◆ ACTION ITEM
Using the records below, repeat exactly the lines from the one holding "# Even spread" through the one holding "matrix=Matrix.Translation(pos) @ turn", both ends included, and no others.

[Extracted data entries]
:::::
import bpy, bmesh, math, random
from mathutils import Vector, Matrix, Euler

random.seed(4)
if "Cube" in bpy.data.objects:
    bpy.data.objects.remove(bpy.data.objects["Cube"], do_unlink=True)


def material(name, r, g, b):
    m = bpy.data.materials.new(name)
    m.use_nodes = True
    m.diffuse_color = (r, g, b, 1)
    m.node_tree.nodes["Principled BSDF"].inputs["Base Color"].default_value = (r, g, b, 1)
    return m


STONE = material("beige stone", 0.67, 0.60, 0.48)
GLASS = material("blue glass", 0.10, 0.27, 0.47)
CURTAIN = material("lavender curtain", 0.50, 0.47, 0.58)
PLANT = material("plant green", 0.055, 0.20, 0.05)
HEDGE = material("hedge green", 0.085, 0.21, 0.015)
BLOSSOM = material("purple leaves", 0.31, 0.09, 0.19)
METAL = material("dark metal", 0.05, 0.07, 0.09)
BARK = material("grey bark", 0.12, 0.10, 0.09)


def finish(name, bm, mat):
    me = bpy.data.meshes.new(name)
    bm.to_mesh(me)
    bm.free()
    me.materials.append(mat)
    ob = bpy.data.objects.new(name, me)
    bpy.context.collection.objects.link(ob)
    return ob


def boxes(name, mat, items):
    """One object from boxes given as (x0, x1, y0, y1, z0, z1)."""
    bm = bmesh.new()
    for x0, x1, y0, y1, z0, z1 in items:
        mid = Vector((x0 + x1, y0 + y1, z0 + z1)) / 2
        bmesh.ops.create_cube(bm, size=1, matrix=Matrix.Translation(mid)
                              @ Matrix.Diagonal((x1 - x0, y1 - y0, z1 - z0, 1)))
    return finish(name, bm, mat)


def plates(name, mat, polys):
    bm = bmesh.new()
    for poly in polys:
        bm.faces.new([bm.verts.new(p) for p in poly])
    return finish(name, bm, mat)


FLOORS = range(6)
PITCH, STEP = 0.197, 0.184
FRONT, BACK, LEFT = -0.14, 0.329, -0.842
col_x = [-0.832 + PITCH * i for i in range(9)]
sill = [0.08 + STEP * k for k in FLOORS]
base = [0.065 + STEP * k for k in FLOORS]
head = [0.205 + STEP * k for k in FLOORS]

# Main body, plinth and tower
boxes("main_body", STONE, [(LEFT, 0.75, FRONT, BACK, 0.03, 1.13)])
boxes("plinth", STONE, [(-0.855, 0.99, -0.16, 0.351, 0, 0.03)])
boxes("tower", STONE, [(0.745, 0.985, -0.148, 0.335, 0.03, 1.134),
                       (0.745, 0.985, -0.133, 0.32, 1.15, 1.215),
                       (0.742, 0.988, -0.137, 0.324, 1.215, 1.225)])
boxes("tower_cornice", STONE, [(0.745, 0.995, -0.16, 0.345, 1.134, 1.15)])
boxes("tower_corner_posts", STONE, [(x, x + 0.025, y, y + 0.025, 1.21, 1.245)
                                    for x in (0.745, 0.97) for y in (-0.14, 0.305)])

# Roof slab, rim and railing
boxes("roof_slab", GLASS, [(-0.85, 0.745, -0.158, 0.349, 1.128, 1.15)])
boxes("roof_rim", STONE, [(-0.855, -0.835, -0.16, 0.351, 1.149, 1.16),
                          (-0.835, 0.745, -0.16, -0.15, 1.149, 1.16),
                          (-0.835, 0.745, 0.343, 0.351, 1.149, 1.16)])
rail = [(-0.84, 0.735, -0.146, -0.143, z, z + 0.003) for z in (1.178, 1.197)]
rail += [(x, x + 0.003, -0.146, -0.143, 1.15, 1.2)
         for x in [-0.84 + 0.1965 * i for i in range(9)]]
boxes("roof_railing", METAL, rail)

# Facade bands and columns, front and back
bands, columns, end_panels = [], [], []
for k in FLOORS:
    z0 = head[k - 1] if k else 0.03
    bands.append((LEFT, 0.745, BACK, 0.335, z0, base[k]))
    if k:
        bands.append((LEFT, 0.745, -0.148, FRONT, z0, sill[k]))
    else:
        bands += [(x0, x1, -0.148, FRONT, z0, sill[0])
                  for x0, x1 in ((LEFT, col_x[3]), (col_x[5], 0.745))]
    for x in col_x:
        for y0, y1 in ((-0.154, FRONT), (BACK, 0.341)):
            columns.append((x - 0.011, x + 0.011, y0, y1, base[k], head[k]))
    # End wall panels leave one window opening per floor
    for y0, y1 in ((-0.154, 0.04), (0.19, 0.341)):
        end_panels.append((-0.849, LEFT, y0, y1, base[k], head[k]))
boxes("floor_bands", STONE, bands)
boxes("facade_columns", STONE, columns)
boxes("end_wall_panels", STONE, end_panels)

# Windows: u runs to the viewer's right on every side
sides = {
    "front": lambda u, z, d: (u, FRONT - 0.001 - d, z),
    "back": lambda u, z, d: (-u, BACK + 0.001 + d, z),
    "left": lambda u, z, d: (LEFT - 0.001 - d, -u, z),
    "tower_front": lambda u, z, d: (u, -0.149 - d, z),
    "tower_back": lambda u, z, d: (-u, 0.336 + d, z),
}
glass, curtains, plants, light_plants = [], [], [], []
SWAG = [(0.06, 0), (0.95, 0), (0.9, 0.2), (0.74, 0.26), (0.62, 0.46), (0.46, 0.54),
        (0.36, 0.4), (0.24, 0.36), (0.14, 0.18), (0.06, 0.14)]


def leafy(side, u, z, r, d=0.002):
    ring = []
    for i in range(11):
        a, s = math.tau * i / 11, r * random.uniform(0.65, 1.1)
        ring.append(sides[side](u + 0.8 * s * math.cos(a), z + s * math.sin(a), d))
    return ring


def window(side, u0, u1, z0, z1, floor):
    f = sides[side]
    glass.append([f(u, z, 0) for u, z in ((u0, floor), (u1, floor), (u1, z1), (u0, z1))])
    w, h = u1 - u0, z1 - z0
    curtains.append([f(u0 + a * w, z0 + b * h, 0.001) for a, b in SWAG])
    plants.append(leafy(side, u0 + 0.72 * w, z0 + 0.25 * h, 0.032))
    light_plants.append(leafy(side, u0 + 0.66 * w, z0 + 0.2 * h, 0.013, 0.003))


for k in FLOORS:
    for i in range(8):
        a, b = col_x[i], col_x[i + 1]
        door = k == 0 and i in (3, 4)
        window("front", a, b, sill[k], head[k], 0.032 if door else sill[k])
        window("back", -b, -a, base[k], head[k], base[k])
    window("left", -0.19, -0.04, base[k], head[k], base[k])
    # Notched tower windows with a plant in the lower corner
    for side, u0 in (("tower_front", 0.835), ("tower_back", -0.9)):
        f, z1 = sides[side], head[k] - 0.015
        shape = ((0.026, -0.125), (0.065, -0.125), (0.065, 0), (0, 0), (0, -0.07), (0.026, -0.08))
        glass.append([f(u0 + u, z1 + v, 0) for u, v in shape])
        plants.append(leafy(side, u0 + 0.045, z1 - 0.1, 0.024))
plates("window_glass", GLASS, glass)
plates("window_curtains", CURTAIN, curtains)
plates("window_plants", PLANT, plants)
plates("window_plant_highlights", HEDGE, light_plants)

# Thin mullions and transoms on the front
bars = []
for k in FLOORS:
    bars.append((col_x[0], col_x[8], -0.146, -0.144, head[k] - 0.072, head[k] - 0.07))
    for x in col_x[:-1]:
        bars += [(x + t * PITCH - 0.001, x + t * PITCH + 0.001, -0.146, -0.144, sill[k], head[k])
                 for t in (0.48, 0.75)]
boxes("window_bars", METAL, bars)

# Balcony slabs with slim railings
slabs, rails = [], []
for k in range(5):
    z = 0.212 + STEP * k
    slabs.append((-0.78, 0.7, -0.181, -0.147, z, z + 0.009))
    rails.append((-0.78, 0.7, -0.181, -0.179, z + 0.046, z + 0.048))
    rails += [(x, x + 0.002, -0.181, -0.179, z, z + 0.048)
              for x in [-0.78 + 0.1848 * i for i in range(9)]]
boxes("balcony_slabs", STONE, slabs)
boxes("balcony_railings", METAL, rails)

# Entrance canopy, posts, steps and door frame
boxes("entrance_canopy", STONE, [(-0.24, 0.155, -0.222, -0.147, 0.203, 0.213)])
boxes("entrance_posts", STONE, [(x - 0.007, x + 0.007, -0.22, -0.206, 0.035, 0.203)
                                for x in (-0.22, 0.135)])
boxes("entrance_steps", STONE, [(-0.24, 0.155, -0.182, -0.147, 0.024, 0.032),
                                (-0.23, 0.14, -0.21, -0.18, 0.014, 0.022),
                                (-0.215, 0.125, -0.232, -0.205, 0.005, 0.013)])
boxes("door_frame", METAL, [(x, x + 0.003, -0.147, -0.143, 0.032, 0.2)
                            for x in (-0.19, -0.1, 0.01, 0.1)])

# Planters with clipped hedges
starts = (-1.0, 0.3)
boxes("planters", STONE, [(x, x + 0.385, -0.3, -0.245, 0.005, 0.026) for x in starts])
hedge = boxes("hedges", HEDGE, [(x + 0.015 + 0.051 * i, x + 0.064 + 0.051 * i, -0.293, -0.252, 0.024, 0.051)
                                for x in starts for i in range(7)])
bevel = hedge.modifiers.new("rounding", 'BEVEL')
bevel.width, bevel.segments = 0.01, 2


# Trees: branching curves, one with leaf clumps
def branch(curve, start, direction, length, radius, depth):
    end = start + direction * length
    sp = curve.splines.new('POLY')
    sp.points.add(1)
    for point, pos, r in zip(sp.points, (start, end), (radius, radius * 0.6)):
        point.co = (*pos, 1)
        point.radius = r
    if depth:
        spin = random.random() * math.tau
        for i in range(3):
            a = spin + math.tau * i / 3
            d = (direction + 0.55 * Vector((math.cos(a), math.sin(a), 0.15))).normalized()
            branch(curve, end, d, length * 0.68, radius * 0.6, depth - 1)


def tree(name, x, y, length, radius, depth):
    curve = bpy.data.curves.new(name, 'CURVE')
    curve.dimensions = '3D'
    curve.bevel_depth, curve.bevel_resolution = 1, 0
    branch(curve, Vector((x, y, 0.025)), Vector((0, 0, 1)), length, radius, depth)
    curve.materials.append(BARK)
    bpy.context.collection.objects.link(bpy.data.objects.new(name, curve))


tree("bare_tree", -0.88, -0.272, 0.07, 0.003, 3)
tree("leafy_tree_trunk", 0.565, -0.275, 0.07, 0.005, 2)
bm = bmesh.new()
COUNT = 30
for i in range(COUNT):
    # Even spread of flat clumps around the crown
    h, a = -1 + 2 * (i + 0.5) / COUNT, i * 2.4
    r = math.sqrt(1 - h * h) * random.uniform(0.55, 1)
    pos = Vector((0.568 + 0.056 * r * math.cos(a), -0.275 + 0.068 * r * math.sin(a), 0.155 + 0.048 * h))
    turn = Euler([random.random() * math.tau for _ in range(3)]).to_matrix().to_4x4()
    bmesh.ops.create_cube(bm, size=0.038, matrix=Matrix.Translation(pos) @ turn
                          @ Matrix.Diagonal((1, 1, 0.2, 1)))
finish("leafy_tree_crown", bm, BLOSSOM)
:::::
◆ SOLUTION
    # Even spread of flat clumps around the crown
    h, a = -1 + 2 * (i + 0.5) / COUNT, i * 2.4
    r = math.sqrt(1 - h * h) * random.uniform(0.55, 1)
    pos = Vector((0.568 + 0.056 * r * math.cos(a), -0.275 + 0.068 * r * math.sin(a), 0.155 + 0.048 * h))
    turn = Euler([random.random() * math.tau for _ in range(3)]).to_matrix().to_4x4()
    bmesh.ops.create_cube(bm, size=0.038, matrix=Matrix.Translation(pos) @ turn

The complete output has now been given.